Lindsay Lohan’s new docu-series has debuted on Oprah’s OWN network, and the press has (predictably) sunk its claws into the aftermath.
The show reached only 693,000 viewers—though millions more were salivating to hear how the doomed starlet was doing. Not to worry, though, as our trusty entertainment media was there to recap the highlights and inform us of the major moments.
PerezHilton.com, The Mirror, The New York Times and dozens of others have confirmed our collective assumptions: Lindsay Lohan is still troubled, still damaged, and worst of all—still undesirable professionally:
“You all know that LiLo can't do things without drama… So, no surprise, last night's debut episode of Lindsay was absolutely CRAZY! Seriously, we NEVER thought we'd see the REAL Lindsay Lohan! And by real LiLo, we mean crying, shouting, flipping out Lindsay!” -Perez Hilton
“Lindsay Lohan’s hopes of reinventing herself as sober, calm and together were hindered last night as viewers of her new docu-series saw her lose her cool in a series of angry outbursts.” -The Mirror
“Never mind that much of the last seven or so years has been a Lindsay Lohan reality show, taking place on TMZ, in tabloids, in the courts and in rehabilitation clinics.
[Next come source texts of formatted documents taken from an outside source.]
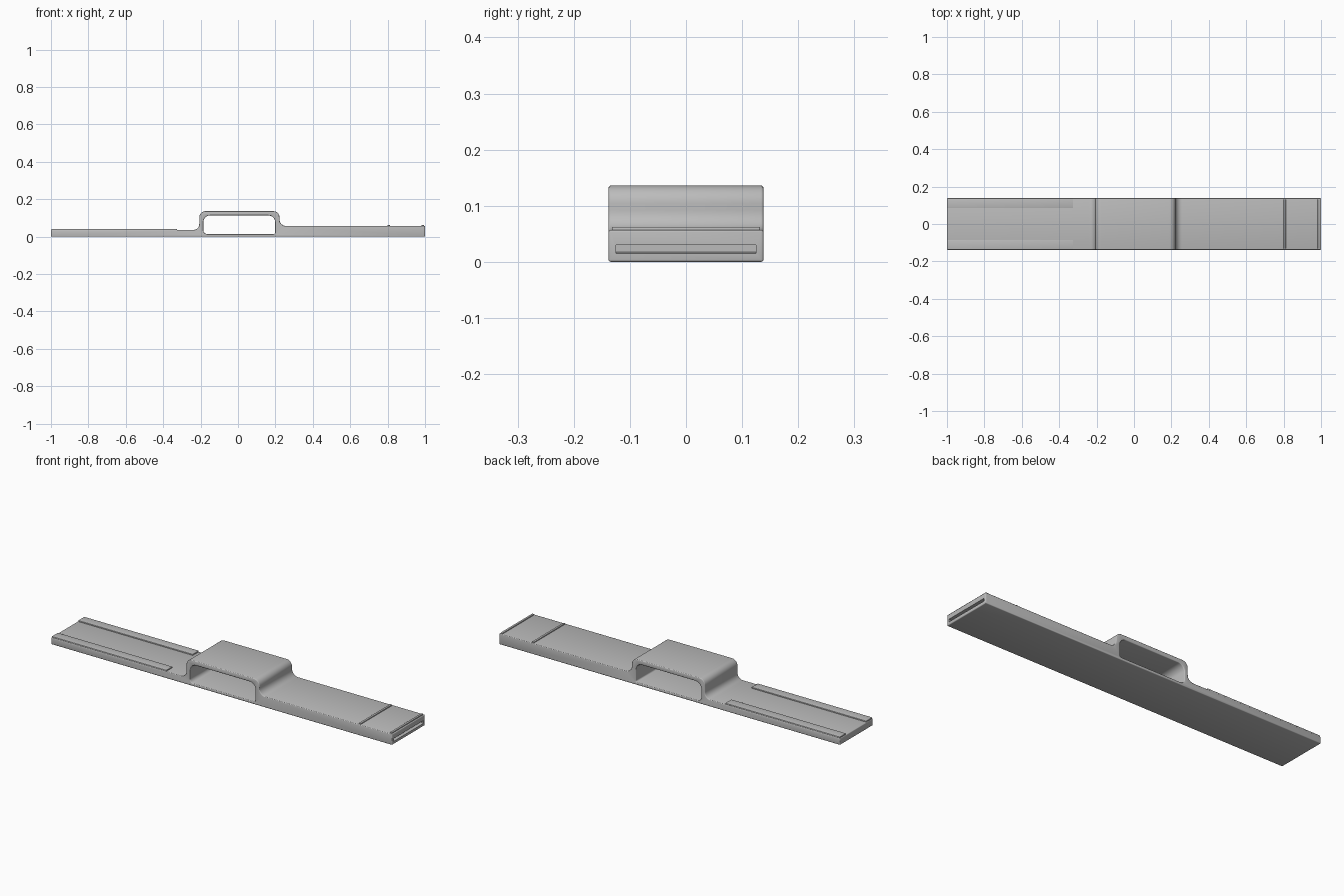
import bpy
import bmesh
from math import pi, radians
from mathutils import Vector

if "Cube" in bpy.data.objects:
    bpy.data.objects.remove(bpy.data.objects["Cube"], do_unlink=True)

HALF = 0.138  # half of the depth along y

grey = bpy.data.materials.new("plain grey")
grey.use_nodes = True
grey.diffuse_color = (0.5, 0.5, 0.5, 1)
grey.node_tree.nodes["Principled BSDF"].inputs["Base Color"].default_value = grey.diffuse_color


def rounded(corners, steps=8):
    """Replace each (x, z, radius) corner with a fillet arc."""
    points = []
    for i, (x, z, r) in enumerate(corners):
        here = Vector((x, z))
        if r == 0:
            points.append(here)
            continue
        before = (Vector(corners[i - 1][:2]) - here).normalized()
        after = (Vector(corners[(i + 1) % len(corners)][:2]) - here).normalized()
        centre = here + (before + after) * r
        for k in range(steps + 1):
            a = k / steps * pi / 2
            d = Vector((a, 0))
            from math import cos, sin
            points.append(centre - after * r * cos(a) - before * r * sin(a))
    return points


def extrude(name, points, y0, y1):
    """Solid made by sweeping an x-z outline along y."""
    bm = bmesh.new()
    face = bm.faces.new([bm.verts.new((x, y0, z)) for x, z in points])
    moved = bmesh.ops.extrude_face_region(bm, geom=[face])["geom"]
    verts = [v for v in moved if isinstance(v, bmesh.types.BMVert)]
    bmesh.ops.translate(bm, verts=verts, vec=(0, y1 - y0, 0))
    bmesh.ops.recalc_face_normals(bm, faces=bm.faces)
    mesh = bpy.data.meshes.new(name)
    bm.to_mesh(mesh)
    bm.free()
    obj = bpy.data.objects.new(name, mesh)
    bpy.context.collection.objects.link(obj)
    mesh.materials.append(grey)
    return obj


def activate(obj):
    bpy.ops.object.select_all(action="DESELECT")
    obj.select_set(True)
    bpy.context.view_layer.objects.active = obj


def cut(obj, cutter):
    mod = obj.modifiers.new("cut", "BOOLEAN")
    mod.object = cutter
    mod.solver = "EXACT"
    activate(obj)
    bpy.ops.object.modifier_apply(modifier=mod.name)
    bpy.data.objects.remove(cutter, do_unlink=True)


def soften(obj, width):
    mod = obj.modifiers.new("soft edges", "BEVEL")
    mod.width = width
    mod.segments = 3
    mod.limit_method = "ANGLE"
    mod.angle_limit = radians(50)
    mod.use_clamp_overlap = False
    activate(obj)
    bpy.ops.object.modifier_apply(modifier=mod.name)
    bpy.ops.object.shade_smooth_by_angle(angle=radians(35))


def box(name, x0, x1, y0, y1, z0, z1):
    return extrude(name, [(x0, z0), (x1, z0), (x1, z1), (x0, z1)], y0, y1)


# Body: thin slab, raised handle, thick slab
body = extrude("body", rounded([
    (-1, 0, 0), (1, 0, 0), (1, 0.057, 0), (0.222, 0.057, 0.035),
    (0.222, 0.136, 0.032), (-0.207, 0.136, 0.032),
    (-0.207, 0.036, 0.032), (-1, 0.036, 0)]), -HALF, HALF)

# Opening under the handle
cut(body, extrude("opening_cutter", rounded([
    (-0.185, 0.014, 0.02), (0.198, 0.014, 0.008),
    (0.198, 0.113, 0.035), (-0.185, 0.113, 0.035)]), -0.3, 0.3))
soften(body, 0.004)

# Slot in the end of the thick slab
cut(body, extrude("slot_cutter", [
    (1.02, 0.013), (1.02, 0.03), (0.975, 0.03), (0.975, 0.018)], -0.125, 0.125))

# Raised rails along both edges of the thin slab
for side, label in ((-1, "right"), (1, "left")):
    ys = sorted((side * 0.085, side * 0.1365))
    rail = box(label + "_rail", -0.997, -0.325, *ys, 0.03, 0.042)
    soften(rail, 0.002)

# Raised ridges across the thick slab
for name, x in (("inner_ridge", 0.8), ("end_ridge", 0.982)):
    ridge = box(name, x, x + 0.012, -0.132, 0.132, 0.05, 0.062)
    soften(ridge, 0.002)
Ms. Lohan has failed for so long and so publicly that it no longer seems reasonable to expect her to succeed, a possibility that a show like this at least needs.” -The New York Times
Perhaps the NYT’s quote is most notable, as it confirms the general assumption that what we see of the actress, as fed to us by paparazzi, camera crews, unnamed sources and tabloid headlines is a fairly accurate portrayal—and that therefore Oprah’s foray into LiLo’s tailspin will be nothing new to viewers.
When I sat down to watch the actual first episode of “Lindsay,” I was thrown by what I saw. I don’t want to get your hopes up; Lindsay Lohan hasn’t morphed into an entirely new being, but the screaming misfit promoted in the headlines was much more of a sideline skit than the main act. Much of the star’s words about re-grounding herself, reclaiming her health as a whole and stabilizing her topsy-turvy world did sound like mantra lines Lohan had memorized—but what does that say about us as an audience that we take this as part of her unavoidable failure (after all, memorization requires remembering, an oft-sober activity)?
We have a history of cheerleading tragic women throughout history; from Judy Garland to Amy Winehouse, we simultaneously want them to fail and succeed—but is this for our own entertainment or is there a deeper meaning?
We certainly pick and choose how we interpret celebrities’ explorations into the world of drugs and alcohol; Miley Cyrus is among the latest examples of former glorified youth now spitting in the faces of their ever-innocent caricatures and our reaction has generally been one of annoyance rather than concern. Will we feel the same once she shaves her head and starts slamming umbrellas into cars à la Britney?
Drew Barrymore is an example of a fully-blossomed recovery (the superstar had been in rehab twice by the age of 13) and we totally love her, don’t get us wrong, but something tells us we would find her even more fascinating if she were to dabble in the dark arts of addiction once again. Why do we find the decay of feminine beauty to be so alluringly mysterious?
Surprisingly (not surprisingly), Oprah herself explored the topic on her Super Soul Sunday show. Her panel cited a medicated nation filled with those “aching for things to celebrate,” while avoiding living their own lives as a primary problem, along with their own theory of relativity (we find comfort in relating our own suffering to another’s, especially one we view in high regard).
With the number of female celebrities falling into the recesses of addiction and mental instability noticeably growing, we think the clear choice is to admit the real reasoning behind why we’ve put these women into a fishbowl for our own poking and prodding. In Lindsay Lohan’s case, we can honestly say that regardless of the motivation (we can’t avoid the fact that Oprah’s got the big bucks), we’re grateful for the however-heavily edited footage of this segment of the star’s life. Why? Not because we’re salivating, not because we want to see her fail, not because she’s (admittedly) a little crazy, but because for whatever rhyme or reason, “Lindsay” the docu-series and its press wake have left us examining our own behavior patterns and assumptions—and feeling a little ashamed for judging others, including LiLo.